• Work to complete
From the entries that follow, work out how many lines contain "Vector". Write the number only.

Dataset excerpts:
*** Begin section ***
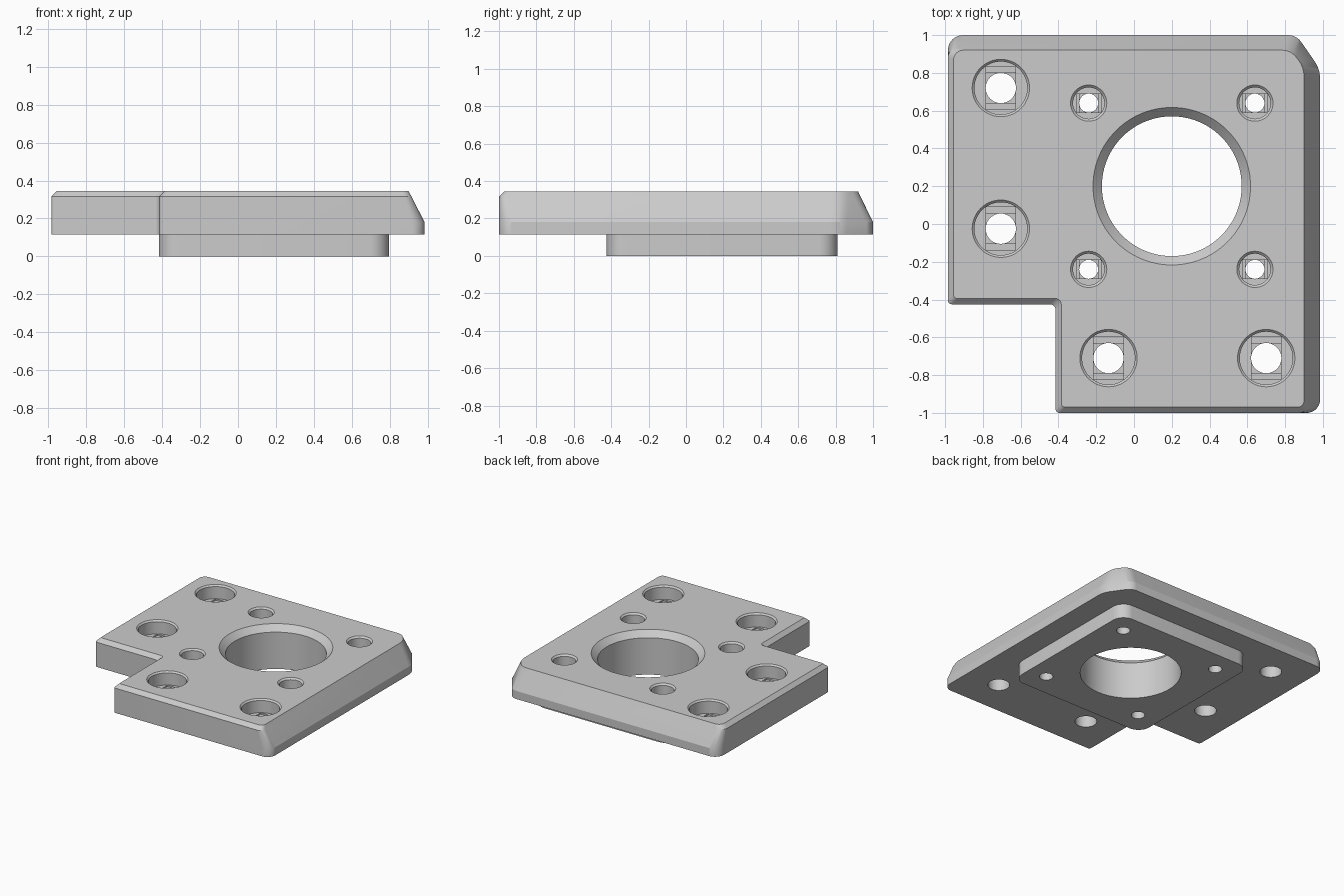
import bpy, bmesh, math
from mathutils import Vector, Matrix

if "Cube" in bpy.data.objects:
    bpy.data.objects.remove(bpy.data.objects["Cube"])

grey = bpy.data.materials.new("light grey")
grey.use_nodes = True
grey.diffuse_color = (0.6, 0.6, 0.6, 1)
grey.node_tree.nodes["Principled BSDF"].inputs["Base Color"].default_value = (0.6, 0.6, 0.6, 1)

BASE, TOP = 0.115, 0.345      # underside and top of the plate
CX, CY = 0.2, 0.2             # bore centre


def rounded(corners, steps=8):
    """Outline with a circular arc at each corner (x, y, tangent length)."""
    pts = []
    for i, (x, y, t) in enumerate(corners):
        p = Vector((x, y))
        a = (Vector(corners[i - 1][:2]) - p).normalized()
        b = (Vector(corners[(i + 1) % len(corners)][:2]) - p).normalized()
        w = math.sin(a.angle(b) / 2)
        for k in range(steps + 1):
            s = k / steps
            c0, c1, c2 = (1 - s) ** 2, 2 * s * (1 - s) * w, s * s
            pts.append((c0 * (p + a * t) + c1 * p + c2 * (p + b * t)) / (c0 + c1 + c2))
    return pts


def loft(bm, rings):
    """Closed solid through rings of equal length, given as (points, z)."""
    rows = [[bm.verts.new((p[0], p[1], z)) for p in pts] for pts, z in rings]
    n = len(rows[0])
    for low, high in zip(rows, rows[1:]):
        for i in range(n):
            j = (i + 1) % n
            bm.faces.new((low[i], low[j], high[j], high[i]))
    bm.faces.new(rows[0][::-1])
    bm.faces.new(rows[-1])


def finish(bm, name):
    bmesh.ops.recalc_face_normals(bm, faces=bm.faces)
    mesh = bpy.data.meshes.new(name)
    bm.to_mesh(mesh)
    bm.free()
    mesh.materials.append(grey)
    obj = bpy.data.objects.new(name, mesh)
    bpy.context.collection.objects.link(obj)
    return obj


def plate_ring(slope, chamfer):
    """Plate outline; slope runs 0..1 up the long bevels, chamfer insets the rest."""
    r, b = 0.985 - 0.085 * slope, 1 - 0.08 * slope
    c = chamfer
    return rounded([
        (r, c - 1, 0.07 - 0.035 * slope),
        (r, 0.82 + 0.01 * slope, 0.05),
        (0.86 - 0.03 * slope, b, 0.045),
        (c - 0.985, b, 0.08 - 0.03 * slope),
        (c - 0.985, c - 0.425, 0.02),
        (c - 0.415, c - 0.425, 0.03),
        (c - 0.415, c - 1, 0.02)])


# Notched top plate
bm = bmesh.new()
loft(bm, [(plate_ring(0, 0), BASE), (plate_ring(0, 0), 0.18),
          (plate_ring(0.82, 0), 0.315), (plate_ring(1, 0.03), TOP)])
plate = finish(bm, "mounting_plate")

# Square locating pad underneath
bm = bmesh.new()
pad_outline = rounded([(0.797, -0.426, 0.1), (0.797, 0.811, 0.1),
                       (-0.418, 0.811, 0.1), (-0.418, -0.426, 0.1)])
loft(bm, [(pad_outline, 0), (pad_outline, BASE)])
pad = finish(bm, "locating_pad")


def lathe(bm, x, y, profile, segments):
    circle = [(math.cos(k * math.tau / segments), math.sin(k * math.tau / segments))
              for k in range(segments)]
    loft(bm, [([(x + r * c, y + r * s) for c, s in circle], z) for r, z in profile])


def box(bm, x, y, z0, z1, sx, sy):
    m = Matrix.Translation((x, y, (z0 + z1) / 2)) @ Matrix.Diagonal((sx, sy, z1 - z0, 1))
    bmesh.ops.create_cube(bm, size=1, matrix=m)


# Cutters: round holes, then the stepped recesses in the counterbore floors
holes, slots, squares = bmesh.new(), bmesh.new(), bmesh.new()
OVER = 0.01
lathe(holes, CX, CY, [(0.37, -0.1), (0.37, TOP - 0.047),
                      (0.417 + OVER, TOP + OVER)], 96)


def counterbore(x, y, hole, head, rim, floor, along_y):
    lathe(holes, x, y, [(hole, -0.1), (hole, floor), (head, floor),
                        (head, TOP - rim), (head + rim + OVER, TOP + OVER)], 48)
    reach = 1.98 * math.sqrt(head ** 2 - hole ** 2)
    wide = 1.96 * hole
    size = (wide, reach) if along_y else (reach, wide)
    box(slots, x, y, floor - 0.012, floor + 0.02, *size)
    box(squares, x, y, floor - 0.024, floor + 0.02, wide, wide)


for x, y in [(-0.705, 0.72), (-0.705, -0.025), (-0.135, -0.71), (0.7, -0.71)]:
    counterbore(x, y, 0.08, 0.14, 0.012, 0.235, True)
for sx in (-1, 1):
    for sy in (-1, 1):
        counterbore(CX + 0.44 * sx, CY + 0.44 * sy, 0.05, 0.083, 0.013, 0.17, False)

cutters = [finish(holes, "hole_cutter"), finish(slots, "slot_cutter"),
           finish(squares, "square_cutter")]


def cut(obj, tools):
    bpy.ops.object.select_all(action="DESELECT")
    bpy.context.view_layer.objects.active = obj
    obj.select_set(True)
    for tool in tools:
        mod = obj.modifiers.new("cut", "BOOLEAN")
        mod.operation, mod.solver, mod.object = "DIFFERENCE", "EXACT", tool
        bpy.ops.object.modifier_apply(modifier=mod.name)
    bpy.ops.object.shade_smooth_by_angle(angle=math.radians(25))


cut(plate, cutters)
cut(pad, cutters[:1])
for tool in cutters:
    bpy.data.objects.remove(tool)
*** End section ***
• Written answer
4